DATASET RECORDS>
########################################

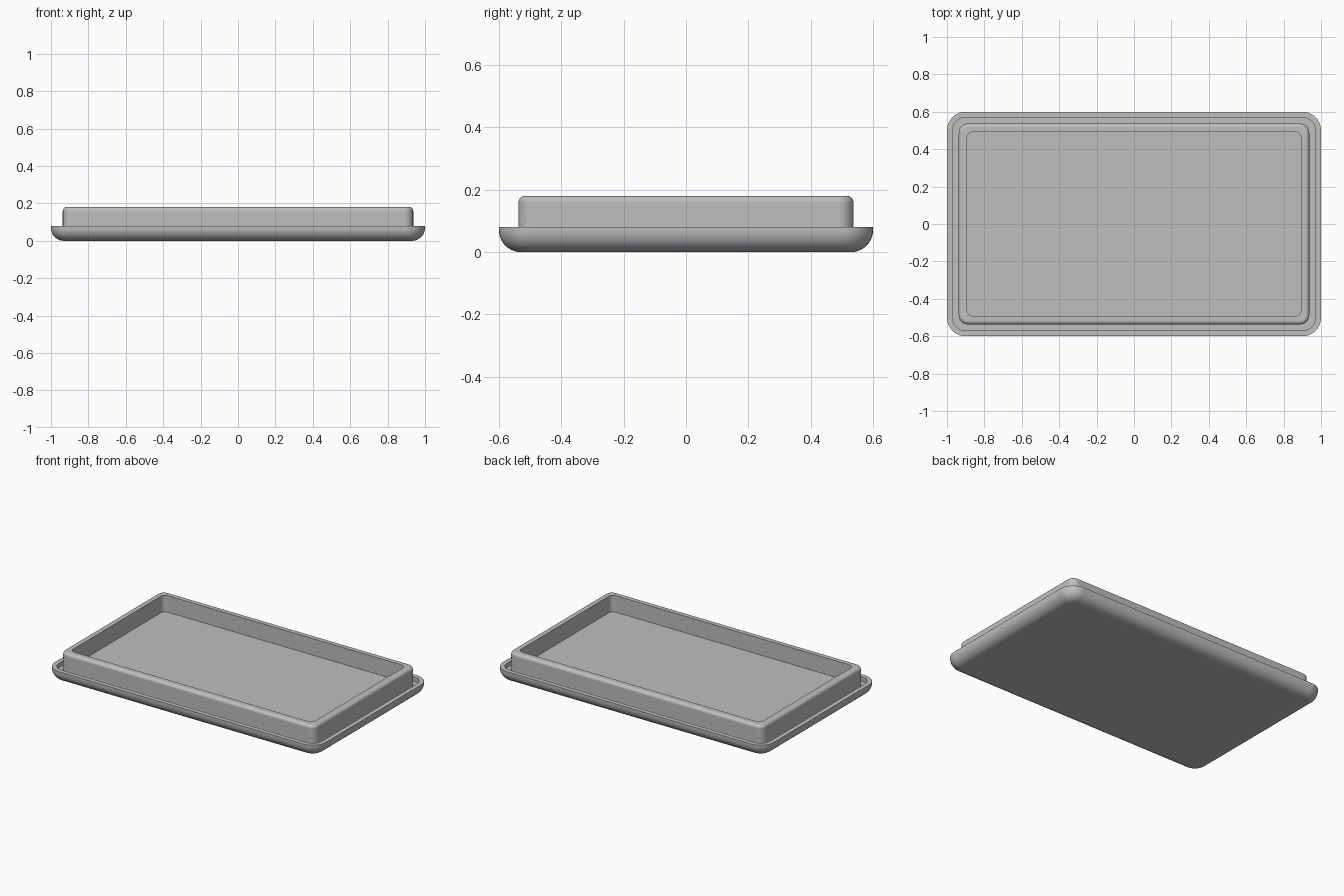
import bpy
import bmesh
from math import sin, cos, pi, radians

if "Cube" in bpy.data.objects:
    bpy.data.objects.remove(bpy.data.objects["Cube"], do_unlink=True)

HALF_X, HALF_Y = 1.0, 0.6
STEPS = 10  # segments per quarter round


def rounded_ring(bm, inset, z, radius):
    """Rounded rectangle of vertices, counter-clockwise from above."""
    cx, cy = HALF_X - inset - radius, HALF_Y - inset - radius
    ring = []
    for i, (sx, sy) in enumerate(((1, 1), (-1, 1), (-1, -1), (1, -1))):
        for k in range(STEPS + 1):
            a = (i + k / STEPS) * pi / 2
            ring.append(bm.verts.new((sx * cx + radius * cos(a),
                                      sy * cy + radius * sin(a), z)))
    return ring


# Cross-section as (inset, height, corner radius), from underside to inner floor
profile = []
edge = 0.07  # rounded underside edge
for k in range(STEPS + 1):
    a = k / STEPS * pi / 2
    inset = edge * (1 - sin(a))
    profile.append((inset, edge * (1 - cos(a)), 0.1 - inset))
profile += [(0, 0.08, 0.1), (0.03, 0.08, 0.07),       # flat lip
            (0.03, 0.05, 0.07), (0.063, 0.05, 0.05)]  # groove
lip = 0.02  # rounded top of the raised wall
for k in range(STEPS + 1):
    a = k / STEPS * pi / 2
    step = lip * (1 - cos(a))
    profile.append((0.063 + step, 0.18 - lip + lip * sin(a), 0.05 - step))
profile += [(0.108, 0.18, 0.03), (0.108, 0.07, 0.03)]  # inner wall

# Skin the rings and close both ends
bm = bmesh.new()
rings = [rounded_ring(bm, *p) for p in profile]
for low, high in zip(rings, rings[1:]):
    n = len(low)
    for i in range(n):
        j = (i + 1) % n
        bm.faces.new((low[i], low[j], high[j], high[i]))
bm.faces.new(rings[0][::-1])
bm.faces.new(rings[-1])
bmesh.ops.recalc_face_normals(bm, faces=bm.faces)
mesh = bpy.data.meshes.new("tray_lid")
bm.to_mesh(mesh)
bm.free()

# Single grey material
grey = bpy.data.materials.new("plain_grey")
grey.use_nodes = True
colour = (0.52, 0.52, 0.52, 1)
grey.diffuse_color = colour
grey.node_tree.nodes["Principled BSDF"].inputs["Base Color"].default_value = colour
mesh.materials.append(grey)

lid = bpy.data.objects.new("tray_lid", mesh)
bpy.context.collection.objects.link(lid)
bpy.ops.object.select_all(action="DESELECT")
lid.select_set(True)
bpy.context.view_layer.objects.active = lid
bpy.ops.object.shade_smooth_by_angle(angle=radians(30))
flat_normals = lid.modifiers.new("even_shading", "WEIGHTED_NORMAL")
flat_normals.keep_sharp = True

########################################

WHAT TO DO> Wherever the word "rings" shows up in the material, copy the line it is on.

RESULT OF THE EXERCISE>
# Skin the rings and close both ends
rings = [rounded_ring(bm, *p) for p in profile]
for low, high in zip(rings, rings[1:]):
bm.faces.new(rings[0][::-1])
bm.faces.new(rings[-1])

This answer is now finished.